[[ AVAILABLE DATA open ]]
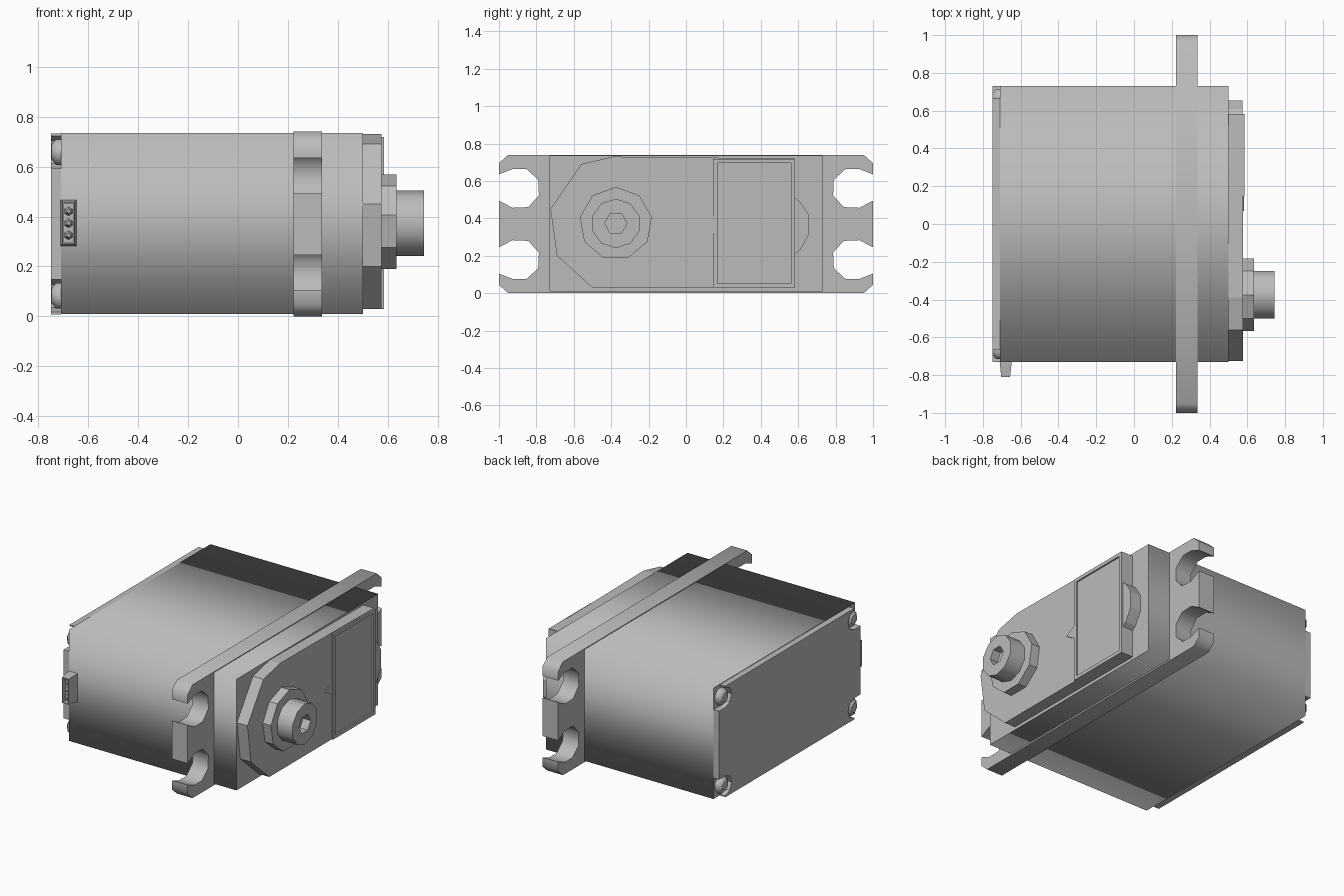
import bpy, bmesh, math
from math import cos, sin, radians, tau

cube = bpy.data.objects.get("Cube")
if cube:
    bpy.data.objects.remove(cube, do_unlink=True)

grey = bpy.data.materials.new("mid_grey")
grey.use_nodes = True
COLOUR = (0.5, 0.5, 0.5, 1)
grey.diffuse_color = COLOUR
grey.node_tree.nodes["Principled BSDF"].inputs["Base Color"].default_value = COLOUR
MID_Z = 0.37


def finish(name, bm):
    """Turn a bmesh into a named grey object."""
    bmesh.ops.recalc_face_normals(bm, faces=bm.faces)
    mesh = bpy.data.meshes.new(name)
    bm.to_mesh(mesh)
    bm.free()
    mesh.materials.append(grey)
    obj = bpy.data.objects.new(name, mesh)
    bpy.context.collection.objects.link(obj)
    return obj


def loft(name, rings, smooth=False):
    """Join equal-sized point rings, with flat caps on both ends."""
    bm = bmesh.new()
    loops = [[bm.verts.new(p) for p in ring] for ring in rings]
    for a, b in zip(loops, loops[1:]):
        for i in range(len(a)):
            j = (i + 1) % len(a)
            bm.faces.new((a[i], a[j], b[j], b[i])).smooth = smooth
    bm.faces.new(loops[0])
    bm.faces.new(loops[-1])
    return finish(name, bm)


def prism(name, outline, x0, x1, smooth=False):
    return loft(name, [[(x, y, z) for y, z in outline] for x in (x0, x1)], smooth)


def lathe(name, y, z, profile, sides, smooth=True, turn=0.0):
    """Round part along x; profile holds (x, radius) pairs."""
    angles = [turn + tau * i / sides for i in range(sides)]
    return loft(name, [[(x, y + r * cos(a), z + r * sin(a)) for a in angles]
                       for x, r in profile], smooth)


def rect(y0, y1, z0, z1):
    return [(y0, z0), (y1, z0), (y1, z1), (y0, z1)]


def four_way(quadrant):
    """Mirror a quadrant outline (y, height above middle) to a closed outline."""
    half = [(y, -h) for y, h in reversed(quadrant)] + quadrant
    full = half + [(-y, h) for y, h in reversed(half)]
    return [(y, MID_Z + h) for y, h in full]


def recess(obj, axis, sign, border, depth):
    """Sink an inset panel into the face that looks along an axis."""
    bm = bmesh.new()
    bm.from_mesh(obj.data)
    bm.normal_update()
    face = max(bm.faces, key=lambda f: f.normal[axis] * sign)
    bmesh.ops.inset_individual(bm, faces=[face], thickness=border)
    rim = bmesh.ops.extrude_discrete_faces(bm, faces=[face])["faces"][0]
    for v in rim.verts:
        v.co[axis] -= sign * depth
    bm.to_mesh(obj.data)
    bm.free()


# Main case
prism("case_body", rect(-0.73, 0.73, 0.01, 0.735), -0.71, 0.5, True)

# Rear cover with rounded pockets for the screws
SCREW_Y, SCREW_H = 0.665, 0.288
pocket = [(SCREW_Y + 0.065 * cos(radians(a)), SCREW_H + 0.065 * sin(radians(a)))
          for a in (270, 225, 180, 135, 90)]
prism("rear_cover", four_way([(0.73, SCREW_H - 0.065)] + pocket
                             + [(SCREW_Y, 0.362)]), -0.75, -0.71)
for sy, side in ((-1, "front"), (1, "back")):
    for sz, level in ((-1, "lower"), (1, "upper")):
        lathe(f"screw_{side}_{level}", sy * SCREW_Y, MID_Z + sz * SCREW_H,
              [(-0.70, 0.055), (-0.73, 0.055), (-0.748, 0.03)], 8, True, tau / 16)

# Mounting flange with open-ended holes
hole = [(0.89 + 0.11 * cos(radians(a)), 0.19 + 0.11 * sin(radians(a)))
        for a in (290, 245, 200, 155, 110, 70)]
flange = prism("mounting_flange", four_way([(1, 0.125)] + hole
               + [(1, 0.265), (1, 0.325), (0.95, 0.37)]), 0.223, 0.337, True)
bpy.context.view_layer.objects.active = flange
flange.select_set(True)
bpy.ops.object.shade_smooth_by_angle(angle=radians(50))

# Gear lid, with a rounded end around the shaft
prism("gear_lid", [(0.58, 0.03), (-0.5, 0.03), (-0.69, 0.2), (-0.725, 0.45),
                   (-0.56, 0.69), (-0.39, 0.73), (0.58, 0.72)], 0.49, 0.576)
panel = prism("lid_panel", rect(0.145, 0.583, 0.03, 0.718), 0.49, 0.586)
recess(panel, 0, 1, 0.032, 0.012)
prism("lid_end_tab", [(0.57, 0.2), (0.61, 0.23), (0.655, 0.31),
                      (0.655, 0.42), (0.61, 0.49), (0.57, 0.52)], 0.49, 0.575)
prism("lid_pointer", [(0.07, 0.365), (0.145, 0.32), (0.145, 0.41)], 0.57, 0.582)

# Output shaft with hexagonal socket
SHAFT = (-0.375, 0.373)
lathe("shaft_collar", *SHAFT, [(0.56, 0.195), (0.635, 0.195)], 9, False, tau / 4)
shaft = lathe("output_shaft", *SHAFT, [(0.6, 0.132), (0.745, 0.132)], 10, True, tau / 4)
cutter = lathe("socket_cutter", *SHAFT, [(0.69, 0.06), (0.8, 0.06)], 6, False)
cutter.hide_render = True
cut = shaft.modifiers.new("socket", 'BOOLEAN')
cut.operation, cut.object, cut.solver = 'DIFFERENCE', cutter, 'EXACT'
bpy.context.view_layer.objects.active = shaft
bpy.ops.object.modifier_apply(modifier=cut.name)
bpy.data.objects.remove(cutter, do_unlink=True)

# Cable outlet with three lead stubs
outlet = loft("cable_outlet", [
    [(x0, y, z0), (x1, y, z0), (x1, y, z1), (x0, y, z1)]
    for y, x0, x1, z0, z1 in ((-0.72, -0.712, -0.646, 0.28, 0.467),
                              (-0.81, -0.703, -0.656, 0.29, 0.457))])
recess(outlet, 1, -1, 0.007, 0.03)
for i in (-1, 0, 1):
    bpy.ops.mesh.primitive_cone_add(
        vertices=6, radius1=0.02, radius2=0.008, depth=0.03,
        location=(-0.679, -0.79, 0.373 + i * 0.048), rotation=(tau / 4, 0, 0))
    lead = bpy.context.object
    lead.name = f"cable_lead_{i + 2}"
    lead.data.materials.append(grey)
[[ AVAILABLE DATA closed ]]
§ **INSTRUCTIONS FOR THE TASK**: Using the entries shown above, reproduce verbatim the lines from the line bearing "flange.select_set(True)" to the line bearing "(x0, y, z1)]", inclusive.

§ **OUTPUT FOR THIS EXERCISE**:
flange.select_set(True)
bpy.ops.object.shade_smooth_by_angle(angle=radians(50))

# Gear lid, with a rounded end around the shaft
prism("gear_lid", [(0.58, 0.03), (-0.5, 0.03), (-0.69, 0.2), (-0.725, 0.45),
                   (-0.56, 0.69), (-0.39, 0.73), (0.58, 0.72)], 0.49, 0.576)
panel = prism("lid_panel", rect(0.145, 0.583, 0.03, 0.718), 0.49, 0.586)
recess(panel, 0, 1, 0.032, 0.012)
prism("lid_end_tab", [(0.57, 0.2), (0.61, 0.23), (0.655, 0.31),
                      (0.655, 0.42), (0.61, 0.49), (0.57, 0.52)], 0.49, 0.575)
prism("lid_pointer", [(0.07, 0.365), (0.145, 0.32), (0.145, 0.41)], 0.57, 0.582)

# Output shaft with hexagonal socket
SHAFT = (-0.375, 0.373)
lathe("shaft_collar", *SHAFT, [(0.56, 0.195), (0.635, 0.195)], 9, False, tau / 4)
shaft = lathe("output_shaft", *SHAFT, [(0.6, 0.132), (0.745, 0.132)], 10, True, tau / 4)
cutter = lathe("socket_cutter", *SHAFT, [(0.69, 0.06), (0.8, 0.06)], 6, False)
cutter.hide_render = True
cut = shaft.modifiers.new("socket", 'BOOLEAN')
cut.operation, cut.object, cut.solver = 'DIFFERENCE', cutter, 'EXACT'
bpy.context.view_layer.objects.active = shaft
bpy.ops.object.modifier_apply(modifier=cut.name)
bpy.data.objects.remove(cutter, do_unlink=True)

# Cable outlet with three lead stubs
outlet = loft("cable_outlet", [
    [(x0, y, z0), (x1, y, z0), (x1, y, z1), (x0, y, z1)]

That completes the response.